It's funny, though, how the movie coloured my reading of the books. For the most part, I found that the scenery fit beautifully with my vision of Middle Earth. I wasn't too upset by the fact that they cut certain bit here and there, like Bombadil and Farmer Maggot's mushroom meal. One of the things that I noticed last night, as I was finishing up the Return of the King and its appendices (yes, I read the appendices) was that I was taking great delight in the Scouring of the Shire and the appendices telling what happened to whom after all was said and done.
They left the scouring of the Shire out of the movie and this, to my mind, was perhaps the one unforgivable cut.

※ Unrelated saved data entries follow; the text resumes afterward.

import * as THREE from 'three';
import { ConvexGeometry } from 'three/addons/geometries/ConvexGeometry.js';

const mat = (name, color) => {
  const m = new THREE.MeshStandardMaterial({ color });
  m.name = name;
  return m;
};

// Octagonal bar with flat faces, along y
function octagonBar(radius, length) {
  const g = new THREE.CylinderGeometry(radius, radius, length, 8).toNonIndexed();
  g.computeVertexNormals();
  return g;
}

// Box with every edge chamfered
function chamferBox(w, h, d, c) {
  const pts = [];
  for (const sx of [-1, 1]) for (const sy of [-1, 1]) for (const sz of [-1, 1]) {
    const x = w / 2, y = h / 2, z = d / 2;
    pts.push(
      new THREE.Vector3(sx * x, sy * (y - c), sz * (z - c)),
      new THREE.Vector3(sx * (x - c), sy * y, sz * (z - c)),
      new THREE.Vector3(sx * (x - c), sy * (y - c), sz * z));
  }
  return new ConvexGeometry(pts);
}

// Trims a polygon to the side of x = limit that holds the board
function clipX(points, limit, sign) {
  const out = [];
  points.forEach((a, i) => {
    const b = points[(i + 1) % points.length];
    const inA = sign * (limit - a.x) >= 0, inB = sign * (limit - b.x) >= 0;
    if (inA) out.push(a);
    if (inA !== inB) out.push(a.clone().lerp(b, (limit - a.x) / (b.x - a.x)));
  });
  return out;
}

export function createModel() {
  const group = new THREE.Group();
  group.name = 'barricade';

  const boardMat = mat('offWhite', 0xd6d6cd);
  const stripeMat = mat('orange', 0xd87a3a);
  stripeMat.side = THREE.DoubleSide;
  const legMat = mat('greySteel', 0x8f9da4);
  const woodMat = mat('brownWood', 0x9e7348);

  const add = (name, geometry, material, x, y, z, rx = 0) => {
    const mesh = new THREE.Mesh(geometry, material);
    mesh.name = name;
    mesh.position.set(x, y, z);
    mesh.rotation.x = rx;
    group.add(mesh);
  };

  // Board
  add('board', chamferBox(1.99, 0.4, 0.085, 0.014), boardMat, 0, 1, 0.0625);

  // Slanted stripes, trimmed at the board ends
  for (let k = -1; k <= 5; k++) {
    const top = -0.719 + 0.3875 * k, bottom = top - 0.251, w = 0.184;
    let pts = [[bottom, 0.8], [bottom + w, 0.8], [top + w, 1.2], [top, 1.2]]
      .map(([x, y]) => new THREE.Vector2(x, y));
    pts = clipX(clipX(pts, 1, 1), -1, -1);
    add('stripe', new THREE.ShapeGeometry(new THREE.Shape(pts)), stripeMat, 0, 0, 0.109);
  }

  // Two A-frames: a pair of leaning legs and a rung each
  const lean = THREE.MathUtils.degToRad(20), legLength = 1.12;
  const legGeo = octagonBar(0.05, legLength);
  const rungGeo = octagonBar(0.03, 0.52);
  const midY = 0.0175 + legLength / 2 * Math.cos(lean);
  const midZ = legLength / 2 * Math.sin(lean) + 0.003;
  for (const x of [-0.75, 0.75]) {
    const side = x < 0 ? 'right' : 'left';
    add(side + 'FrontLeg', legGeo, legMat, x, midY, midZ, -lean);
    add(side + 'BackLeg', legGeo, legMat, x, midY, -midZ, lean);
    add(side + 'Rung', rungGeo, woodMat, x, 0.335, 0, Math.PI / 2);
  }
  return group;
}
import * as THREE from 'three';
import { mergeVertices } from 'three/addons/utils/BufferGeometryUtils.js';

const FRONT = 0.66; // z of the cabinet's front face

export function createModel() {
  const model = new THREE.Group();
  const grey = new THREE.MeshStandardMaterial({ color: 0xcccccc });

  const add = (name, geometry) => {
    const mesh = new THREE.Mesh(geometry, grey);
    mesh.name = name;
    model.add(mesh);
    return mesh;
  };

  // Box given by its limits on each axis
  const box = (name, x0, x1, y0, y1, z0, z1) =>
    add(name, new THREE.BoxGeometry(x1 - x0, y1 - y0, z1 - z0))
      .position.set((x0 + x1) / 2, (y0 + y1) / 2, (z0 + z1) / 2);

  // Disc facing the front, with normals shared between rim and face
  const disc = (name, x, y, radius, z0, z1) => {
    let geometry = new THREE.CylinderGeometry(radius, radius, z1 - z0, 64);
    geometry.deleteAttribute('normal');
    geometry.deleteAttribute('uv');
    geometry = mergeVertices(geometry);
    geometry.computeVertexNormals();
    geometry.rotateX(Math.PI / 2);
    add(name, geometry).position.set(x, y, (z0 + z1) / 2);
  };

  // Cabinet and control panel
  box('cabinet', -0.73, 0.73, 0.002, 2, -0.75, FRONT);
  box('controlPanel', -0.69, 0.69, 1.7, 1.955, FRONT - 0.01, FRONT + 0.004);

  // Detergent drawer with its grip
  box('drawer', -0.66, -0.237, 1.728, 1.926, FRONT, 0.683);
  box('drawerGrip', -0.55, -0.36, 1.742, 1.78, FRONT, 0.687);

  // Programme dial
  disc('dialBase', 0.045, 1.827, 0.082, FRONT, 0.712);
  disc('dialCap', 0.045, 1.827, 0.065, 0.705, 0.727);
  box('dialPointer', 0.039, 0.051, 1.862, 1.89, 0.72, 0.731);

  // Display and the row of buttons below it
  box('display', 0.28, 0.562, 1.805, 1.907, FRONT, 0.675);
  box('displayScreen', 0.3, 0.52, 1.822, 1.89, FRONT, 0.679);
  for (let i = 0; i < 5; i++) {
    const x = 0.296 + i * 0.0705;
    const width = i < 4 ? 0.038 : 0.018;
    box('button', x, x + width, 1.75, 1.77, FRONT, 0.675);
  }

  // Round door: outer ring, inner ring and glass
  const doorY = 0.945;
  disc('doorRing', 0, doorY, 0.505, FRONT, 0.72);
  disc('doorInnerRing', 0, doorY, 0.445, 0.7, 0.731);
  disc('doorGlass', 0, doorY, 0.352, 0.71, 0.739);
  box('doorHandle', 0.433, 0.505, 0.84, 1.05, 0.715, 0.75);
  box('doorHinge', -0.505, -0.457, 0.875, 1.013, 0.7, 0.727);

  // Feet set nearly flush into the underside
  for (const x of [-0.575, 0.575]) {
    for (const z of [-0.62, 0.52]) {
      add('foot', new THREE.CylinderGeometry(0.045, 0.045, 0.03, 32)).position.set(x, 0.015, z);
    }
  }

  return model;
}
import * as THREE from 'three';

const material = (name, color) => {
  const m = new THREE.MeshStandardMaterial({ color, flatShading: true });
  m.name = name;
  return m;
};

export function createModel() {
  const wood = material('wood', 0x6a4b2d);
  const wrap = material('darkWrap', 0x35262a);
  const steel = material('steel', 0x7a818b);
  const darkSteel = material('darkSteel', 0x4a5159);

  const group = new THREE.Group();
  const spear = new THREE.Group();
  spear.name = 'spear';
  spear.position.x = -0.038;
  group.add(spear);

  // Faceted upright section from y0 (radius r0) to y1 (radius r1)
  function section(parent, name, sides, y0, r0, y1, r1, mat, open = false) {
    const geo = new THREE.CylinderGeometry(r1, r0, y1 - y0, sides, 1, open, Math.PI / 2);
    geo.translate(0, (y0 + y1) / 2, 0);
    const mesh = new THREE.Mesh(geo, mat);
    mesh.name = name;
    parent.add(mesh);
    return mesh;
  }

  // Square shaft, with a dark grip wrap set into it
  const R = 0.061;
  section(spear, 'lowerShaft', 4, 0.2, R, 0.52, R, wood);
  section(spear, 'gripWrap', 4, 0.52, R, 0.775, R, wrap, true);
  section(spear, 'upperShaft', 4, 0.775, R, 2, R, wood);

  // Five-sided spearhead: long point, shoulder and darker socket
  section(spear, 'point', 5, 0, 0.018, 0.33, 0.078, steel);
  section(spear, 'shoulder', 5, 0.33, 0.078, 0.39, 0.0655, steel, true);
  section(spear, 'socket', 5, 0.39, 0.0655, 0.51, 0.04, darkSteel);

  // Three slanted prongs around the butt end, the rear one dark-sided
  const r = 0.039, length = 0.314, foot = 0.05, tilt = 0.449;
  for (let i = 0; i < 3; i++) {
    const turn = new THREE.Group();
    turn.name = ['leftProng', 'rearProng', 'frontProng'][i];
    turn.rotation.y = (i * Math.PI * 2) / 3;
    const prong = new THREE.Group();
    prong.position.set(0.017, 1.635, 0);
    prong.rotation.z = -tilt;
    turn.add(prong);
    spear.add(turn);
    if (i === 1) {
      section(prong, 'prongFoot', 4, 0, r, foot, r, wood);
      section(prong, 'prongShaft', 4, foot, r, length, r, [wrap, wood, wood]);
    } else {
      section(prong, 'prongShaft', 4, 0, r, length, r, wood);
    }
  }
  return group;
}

The whole point of the four Hobbits going on the "Mission. Quest. Thing." (to quote Pippin in the movie) was to both give them a place in the wider world and to train them to reclaim the Shire for their people. Pippin and Merry just fizzle away at the end and Sam never gets to use Galadriel's gift. This was, in fact, the most important gift of them all, as it looked beyond the quest and danger into a hope of the future and what they were actually fighting for. I can cut Peter Jackson a lot of slack, but chopping out Sam's gift almost ruined the series for me.
I'm always a little sad when I finish up the series, not because of the ending of the book but because it's done for another little while and I have to find something else to read before bed. That's the one thing about nice long books; they eliminate the need to find other reading material for a period.